NASDAQ agrees to pay $10 mn in fines after SEC investigation of IPO trading delays finds multiple violations
The SEC charged NASDAQ with violating securities laws out of ‘poor systems and decision-making’ after the software problems that prompted losses among brokers during the initial public offering of Facebook last year.
NASDAQ, which has already agreed to pay $62 mn to compensate traders who claim they suffered hundreds of millions of dollars in damages due to the errors, also agreed to pay $10 mn in fines to the SEC. The exchange operator didn’t deny or admit guilt as part of the settlement.
‘This action against NASDAQ tells the tale of how poorly designed systems and hasty decision-making not only disrupted one of the largest IPOs in history, but produced serious and pervasive violations of fundamental rules governing our markets,’ George Canellos, co-director of the SEC’s division of enforcement, says in a press release.
According to the SEC’s investigation, the delays in the Facebook IPO on the morning of May 18, 2012 came as the NASDAQ system that matches buy and sell orders encountered computer problems that prompted a 19-minute delay. As a result of the problems, which the SEC classified as a ‘design limitation’ in the software, 38,000 orders placed between 11:11 am and 11:30 am were either delayed until just after the start of the IPO or ‘stuck’ in the system.
The SEC concluded that NASDAQ officials had noted a discrepancy between the final indicative pricing and final totals, and the totals on its internal systems. The officials, however, failed to take action to resolve the issue, according to investigators. A further violation occurred when NASDAQ itself took a ‘short’ position of 3 mn Facebook shares in an error account, violating its own rules, and then covered the position for a profit of $10.8 mn. The SEC said it also recorded three other violations that day.
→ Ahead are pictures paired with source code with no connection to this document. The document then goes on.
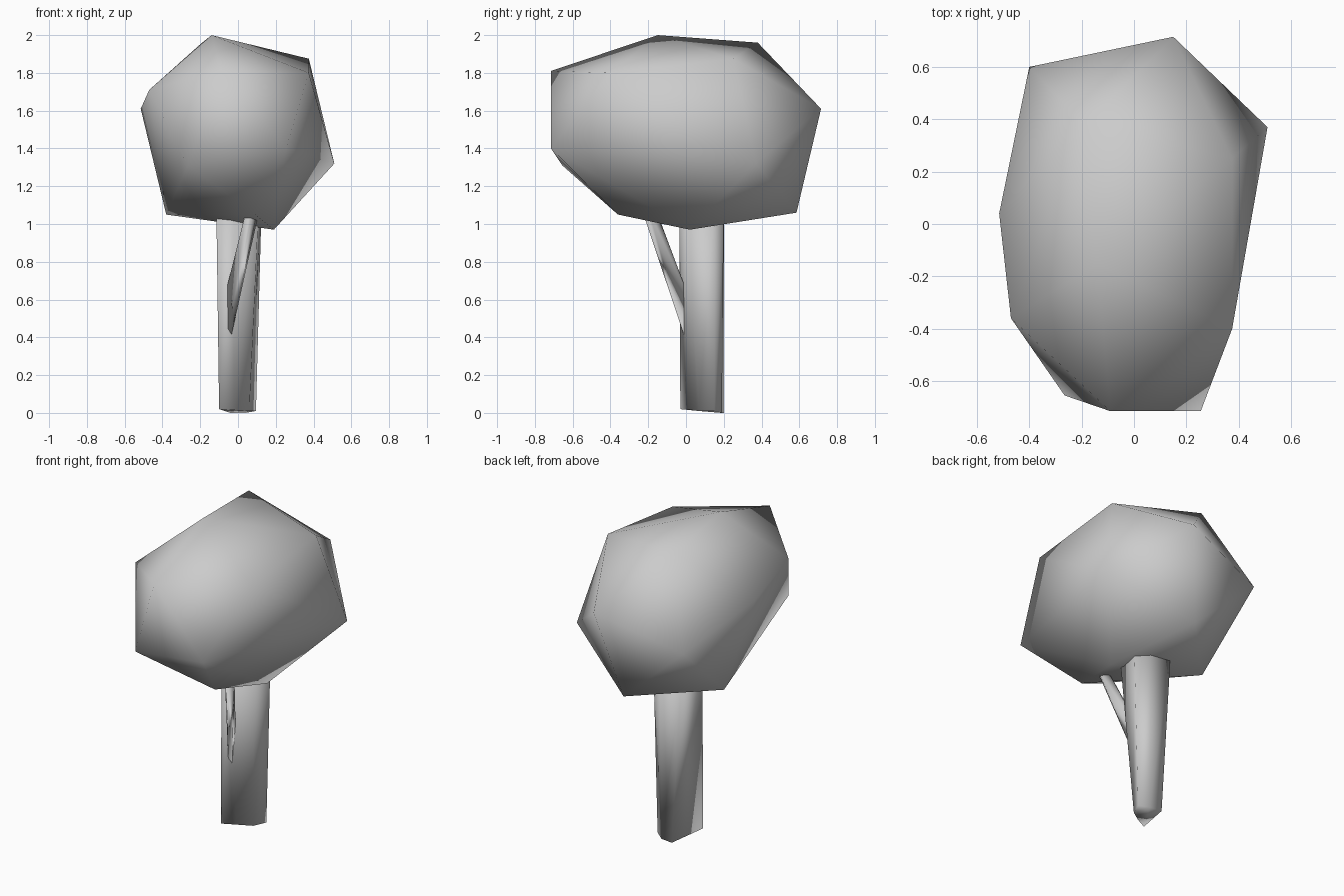
import bpy
import bmesh

cube = bpy.data.objects.get("Cube")
if cube:
    bpy.data.objects.remove(cube, do_unlink=True)

# Single plain grey for the whole tree
GREY = (0.6, 0.6, 0.6, 1)
grey = bpy.data.materials.new("plain grey")
grey.use_nodes = True
grey.diffuse_color = GREY
grey.node_tree.nodes["Principled BSDF"].inputs["Base Color"].default_value = GREY


def hull_part(name, points):
    """Wrap a faceted, smooth shaded skin around a few corner points."""
    bm = bmesh.new()
    for point in points:
        bm.verts.new(point)
    result = bmesh.ops.convex_hull(bm, input=bm.verts[:])
    loose = [v for v in bm.verts if not v.link_faces]
    bmesh.ops.delete(bm, geom=loose, context='VERTS')
    bmesh.ops.recalc_face_normals(bm, faces=bm.faces[:])
    for face in bm.faces:
        face.smooth = True
    mesh = bpy.data.meshes.new(name)
    bm.to_mesh(mesh)
    bm.free()
    mesh.materials.append(grey)
    part = bpy.data.objects.new(name, mesh)
    bpy.context.collection.objects.link(part)
    return part


def loft_part(name, lower, upper):
    """Join two matching rings with side faces and close both ends."""
    bm = bmesh.new()
    low = [bm.verts.new(p) for p in lower]
    top = [bm.verts.new(p) for p in upper]
    count = len(low)
    for i in range(count):
        j = (i + 1) % count
        bm.faces.new((low[i], low[j], top[j], top[i]))
    bm.faces.new(low[::-1])
    bm.faces.new(top)
    for face in bm.faces:
        face.smooth = True
    bmesh.ops.recalc_face_normals(bm, faces=bm.faces[:])
    mesh = bpy.data.meshes.new(name)
    bm.to_mesh(mesh)
    bm.free()
    mesh.materials.append(grey)
    part = bpy.data.objects.new(name, mesh)
    bpy.context.collection.objects.link(part)
    return part


# Leaf crown: crown corners, waist corners, then underside corners
crown_top = [(-.14, -.15, 2), (-.19, .38, 1.96), (.375, -.4, 1.8),
             (.375, .25, 1.875), (-.09, -.715, 1.81)]
crown_waist = [(.51, .37, 1.32), (.15, .715, 1.61), (-.4, .6, 1.45),
               (-.515, .04, 1.61), (-.47, -.36, 1.71),
               (.255, -.715, 1.4), (-.265, -.655, 1.31)]
crown_base = [(.19, .02, .97), (-.38, .16, 1.05), (.03, .585, 1.06), (.09, -.36, 1.05)]
hull_part("leaf_crown", crown_top + crown_waist + crown_base)

# Trunk: uneven six-sided taper reaching into the crown
trunk_foot = [(-.1, -.03, .02), (-.02, .01, .02), (.06, .07, .01),
              (.095, .15, .01), (.04, .19, 0), (-.04, .2, 0)]
trunk_head = [(-.115, 0, 1.1), (-.03, -.035, 1.1), (.11, 0, 1.1),
              (.125, .15, 1.1), (.04, .2, 1.1), (-.11, .2, 1.1)]
loft_part("trunk", trunk_foot, trunk_head)

# Side branch: thin four-sided limb leaning forward from the trunk
branch_foot = [(-.06, -.01, .41), (-.035, -.01, .41), (-.03, .02, .6), (-.075, 0, .6)]
branch_head = [(.045, -.2, 1.08), (.08, -.235, 1.08), (.115, -.2, 1.08), (.08, -.16, 1.08)]
loft_part("side_branch", branch_foot, branch_head)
‘Our focus in this investigation was on the design limitation in NASDAQ’s system and the exchange’s decision-making after that limitation came to light,’ says Daniel Hawke, chief of the market abuse unit of the SEC enforcement division. ‘Too often in today’s markets, systems disruptions are written off as mere technical ‘glitches’ when it’s the design of the systems and the response of exchange officials that cause us the most concern.’
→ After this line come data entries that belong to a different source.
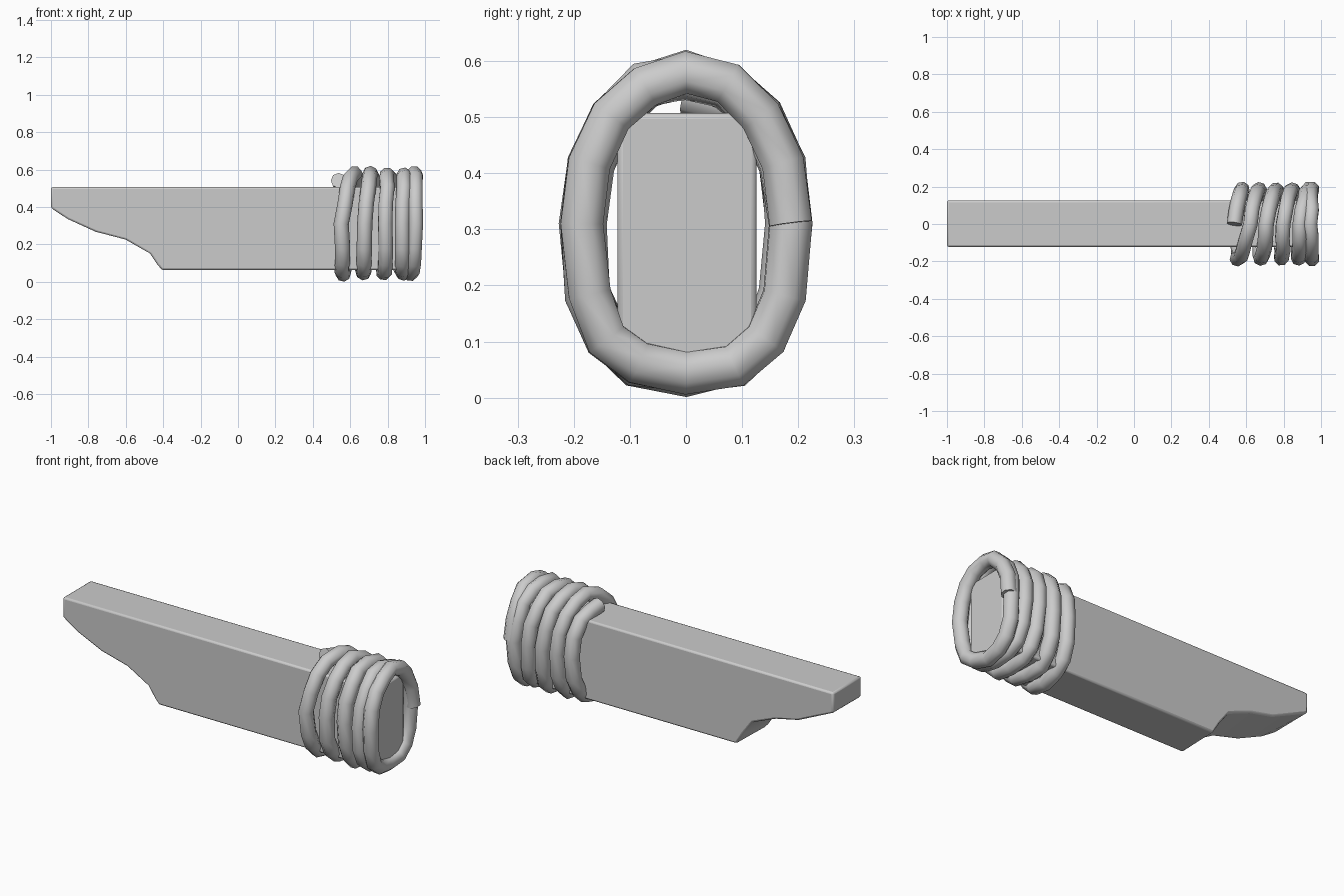
import bpy, bmesh, math, random

if "Cube" in bpy.data.objects:
    bpy.data.objects.remove(bpy.data.objects["Cube"])

random.seed(4)
grey = bpy.data.materials.new("plain_grey")
grey.diffuse_color = (0.6, 0.6, 0.6, 1)
grey.use_nodes = True
grey.node_tree.nodes["Principled BSDF"].inputs["Base Color"].default_value = grey.diffuse_color


def finish(obj, angle):
    bpy.ops.object.select_all(action='DESELECT')
    obj.select_set(True)
    bpy.context.view_layer.objects.active = obj
    bpy.ops.object.shade_smooth_by_angle(angle=math.radians(angle))


# Beam: two side profiles (x, z), whose broken lower end differs front to back
TOP, BOT, END = 0.507, 0.063, 0.94
front_break = [(-1, .395), (-.91, .335), (-.76, .267), (-.6, .225),
               (-.47, .15), (-.43, .09), (-.405, .063)]
back_break = [(-1, .395), (-.9, .35), (-.78, .295), (-.64, .265),
              (-.5, .21), (-.44, .13), (-.40, .063)]
bm = bmesh.new()
sides = []
for y, edge in ((-.122, front_break), (.126, back_break)):
    outline = [(-1, TOP)] + edge + [(END, BOT), (END, TOP)]
    sides.append([bm.verts.new((x, y, z)) for x, z in outline])
a, b = sides
bm.faces.new(a)
bm.faces.new(b[::-1])
for i in range(len(a)):
    j = (i + 1) % len(a)
    bm.faces.new((a[j], a[i], b[i], b[j]))
bmesh.ops.recalc_face_normals(bm, faces=bm.faces)
me = bpy.data.meshes.new("broken_beam")
bm.to_mesh(me)
bm.free()
beam = bpy.data.objects.new("broken_beam", me)
bpy.context.collection.objects.link(beam)
me.materials.append(grey)
bev = beam.modifiers.new("soft_edges", 'BEVEL')
bev.width = 0.01
bev.segments = 2
bev.limit_method = 'ANGLE'
bev.angle_limit = math.radians(50)
finish(beam, 35)

# Rope: x position at every quarter turn (top, back, bottom, front, ...)
keys = [.54, .58, .56, .555, .62, .67, .67, .68, .71, .76, .78, .79,
        .80, .85, .88, .88, .89, .935, .925, .95, .945, .95]
STEPS = 4
pts = []
for n in range((len(keys) - 1) * STEPS + 1):
    k, f = divmod(n, STEPS)
    f /= STEPS
    x = keys[k] if f == 0 else keys[k] * (1 - f) + keys[k + 1] * f
    t = math.pi / 2 * (1 - n / STEPS)
    c, s = math.cos(t), math.sin(t)
    e = .95 if s > 0 else .78           # squarer underneath
    grow = random.uniform(.965, 1.0)
    y = math.copysign(abs(c) ** e, c) * .187 * grow
    z = .31 + math.copysign(abs(s) ** e, s) * .27 * grow
    if n < 2:                           # loose tail resting on the beam
        z -= .03
    pts.append((x + random.uniform(-.004, .004), y, z))

cu = bpy.data.curves.new("rope_wrap", 'CURVE')
cu.dimensions = '3D'
cu.bevel_depth = 0.041
cu.bevel_resolution = 2
cu.use_fill_caps = True
sp = cu.splines.new('POLY')
sp.points.add(len(pts) - 1)
for p, co in zip(sp.points, pts):
    p.co = (*co, 1)
cu.materials.append(grey)
rope = bpy.data.objects.new("rope_wrap", cu)
bpy.context.collection.objects.link(rope)
bpy.ops.object.select_all(action='DESELECT')
rope.select_set(True)
bpy.context.view_layer.objects.active = rope
bpy.ops.object.convert(target='MESH')
finish(bpy.context.view_layer.objects.active, 60)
In March, NASDAQ agreed to pay $62 mn in compensation to settle claims by Citigroup, UBS and others that the NASDAQ computer problems inflicted hundreds of millions of dollars of losses. Some of the investors threatened to sue to raise the compensation amount.